Expectations for Obama Administration



As I've read and listened to various spokespersons and political analysts provide opinions about President Obama's leadership on agricultural issues, it has hit me that people certainly do like to speculate.



Matter of fact, many journalists make a living getting people to speculate and issue challenges about what should be done-not react to what is happening but what might happen.



And there always are people quick with advice who want to be first to make a recommendation. We cannot forget those expressing "hopeful" expectations, too. For example, the CEO of Syngenta, Mike Mack, provided Newsweek with an editorial expressing hope for Obama's agricultural leadership. (Portions of the editorial are on page 66 of this issue.)



Obama has been painted as a liberal, and that is bad for agriculture, according to many outspoken critics. The Democratic Party also has a reputation expressed by one Indiana farmer having served on the U.S. Trade Advisory Council. The farmer was quoted as saying, "Usually when the party of the President gets in, they look at environmental and labor issues and that slows down our free trade."



Tom Vilsack, who is now the Secretary of Agriculture, also has a reputation from being governor of Iowa, one of the major agricultural states. But he has done nothing to show what he'll do over the long haul for the best interests of national agriculture. Most Republicans in the Senate and House have said they hope he listens to concerns from all parts of the country.



As we all know, in agriculture there never is a unanimous opinion. Someone is going to be happy and someone is going to be unhappy no matter what occurs. Yes, Vilsack has said he wants to boost the economies of rural communities, promote nutritious food consumption and help poor families put meals on their tables. He has also said he is supportive of more locally grown food plus environmentally friendly and sustainable production. How does this translate?



Some interpret this as anti-farmer and anti-agribusiness, but on the other hand, Vilsack wasn't the choice of activists who would like the overhaul of government farm programs and who don't like that he appears to be "friendly with corporate agriculture."



Legislation and regulatory rules control agriculture in this country much the same as they do in every developed country of the world. It was interesting to see comments from the California Farm Bureau Federation's president written about Obama's administration. We should remember that California agriculture is perhaps the most regulated in the nation.



CFBF President Doug Mosebar said he doesn't expect an "upheaval" in U.S. farm policy because he classified Obama's Cabinet as centrist, including Vilsack. "We expect subtle changes for agriculture," he said.



Mosebar foresees a strong role for the Secretary of Agriculture and expects Obama to listen to advisors from within the government's departments. Again, all this is speculation of what will happen, but Mosebar basically is in a wait and see mode that in my way of thinking makes a lot of sense.
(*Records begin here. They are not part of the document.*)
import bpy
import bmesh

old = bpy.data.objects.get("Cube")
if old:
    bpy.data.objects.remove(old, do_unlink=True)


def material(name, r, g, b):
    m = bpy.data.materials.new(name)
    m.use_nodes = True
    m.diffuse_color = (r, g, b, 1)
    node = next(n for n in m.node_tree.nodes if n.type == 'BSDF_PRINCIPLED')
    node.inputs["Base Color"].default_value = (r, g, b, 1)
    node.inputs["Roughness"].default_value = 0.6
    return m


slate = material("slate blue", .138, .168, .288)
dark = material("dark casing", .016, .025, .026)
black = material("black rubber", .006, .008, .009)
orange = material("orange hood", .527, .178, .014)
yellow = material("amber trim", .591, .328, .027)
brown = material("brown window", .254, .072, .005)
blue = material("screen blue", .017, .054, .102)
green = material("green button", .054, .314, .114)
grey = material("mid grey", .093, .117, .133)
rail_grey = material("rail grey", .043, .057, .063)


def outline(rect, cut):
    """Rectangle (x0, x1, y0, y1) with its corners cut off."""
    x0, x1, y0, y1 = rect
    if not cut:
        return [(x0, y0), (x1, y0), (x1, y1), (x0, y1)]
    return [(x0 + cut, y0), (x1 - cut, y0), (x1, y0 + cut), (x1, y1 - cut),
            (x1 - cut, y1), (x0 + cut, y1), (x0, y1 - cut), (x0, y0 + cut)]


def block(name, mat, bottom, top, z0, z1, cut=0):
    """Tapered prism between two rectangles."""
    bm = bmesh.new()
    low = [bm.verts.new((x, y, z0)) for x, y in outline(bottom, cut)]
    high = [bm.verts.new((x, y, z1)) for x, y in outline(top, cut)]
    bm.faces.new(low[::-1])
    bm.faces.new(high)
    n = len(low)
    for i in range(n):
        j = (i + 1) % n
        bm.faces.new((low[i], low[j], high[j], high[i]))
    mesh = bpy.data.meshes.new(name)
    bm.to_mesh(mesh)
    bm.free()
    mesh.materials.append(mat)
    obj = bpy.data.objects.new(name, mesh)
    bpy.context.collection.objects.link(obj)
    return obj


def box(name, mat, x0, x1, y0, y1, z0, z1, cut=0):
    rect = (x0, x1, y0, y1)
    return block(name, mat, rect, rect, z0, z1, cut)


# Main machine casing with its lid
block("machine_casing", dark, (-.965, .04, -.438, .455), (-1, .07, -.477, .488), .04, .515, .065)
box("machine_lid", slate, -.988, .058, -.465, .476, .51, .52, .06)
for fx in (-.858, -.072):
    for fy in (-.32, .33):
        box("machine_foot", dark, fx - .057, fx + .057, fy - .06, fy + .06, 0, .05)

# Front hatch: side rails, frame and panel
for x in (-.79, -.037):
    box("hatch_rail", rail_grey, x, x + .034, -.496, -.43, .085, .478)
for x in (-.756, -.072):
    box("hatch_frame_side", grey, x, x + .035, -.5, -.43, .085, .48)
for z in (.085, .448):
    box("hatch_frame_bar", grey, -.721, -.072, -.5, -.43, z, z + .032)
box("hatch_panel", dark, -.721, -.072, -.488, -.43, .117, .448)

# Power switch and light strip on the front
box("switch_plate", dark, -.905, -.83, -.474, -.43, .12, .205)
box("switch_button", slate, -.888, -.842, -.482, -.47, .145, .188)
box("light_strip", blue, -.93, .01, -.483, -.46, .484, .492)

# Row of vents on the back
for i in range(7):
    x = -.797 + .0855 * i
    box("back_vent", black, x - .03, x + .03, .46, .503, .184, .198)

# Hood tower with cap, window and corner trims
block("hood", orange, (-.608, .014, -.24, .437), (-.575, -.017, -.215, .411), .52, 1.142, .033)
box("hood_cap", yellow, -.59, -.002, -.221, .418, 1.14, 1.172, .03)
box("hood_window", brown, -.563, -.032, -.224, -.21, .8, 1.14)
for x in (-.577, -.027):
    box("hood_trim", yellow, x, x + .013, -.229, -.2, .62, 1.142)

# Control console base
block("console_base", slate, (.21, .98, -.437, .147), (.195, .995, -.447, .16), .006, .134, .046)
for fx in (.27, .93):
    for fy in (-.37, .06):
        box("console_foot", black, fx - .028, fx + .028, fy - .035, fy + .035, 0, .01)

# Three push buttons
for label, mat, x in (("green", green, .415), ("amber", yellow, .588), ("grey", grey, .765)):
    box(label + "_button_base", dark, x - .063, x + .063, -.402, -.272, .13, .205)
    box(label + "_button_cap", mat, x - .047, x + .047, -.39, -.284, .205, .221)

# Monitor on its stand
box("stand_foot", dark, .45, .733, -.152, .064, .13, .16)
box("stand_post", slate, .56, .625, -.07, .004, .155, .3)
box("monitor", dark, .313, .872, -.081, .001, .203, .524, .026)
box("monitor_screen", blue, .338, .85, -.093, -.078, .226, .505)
"There's no question that with any administration, leadership comes from the top. President Obama will create the broad outline for issues to be addressed and set the tone and timing for when those issues will be considered," Mosebar said. "But as we've learned in all previous administrations, the decisions and directions put together by Cabinet secretaries are crucial for agriculture."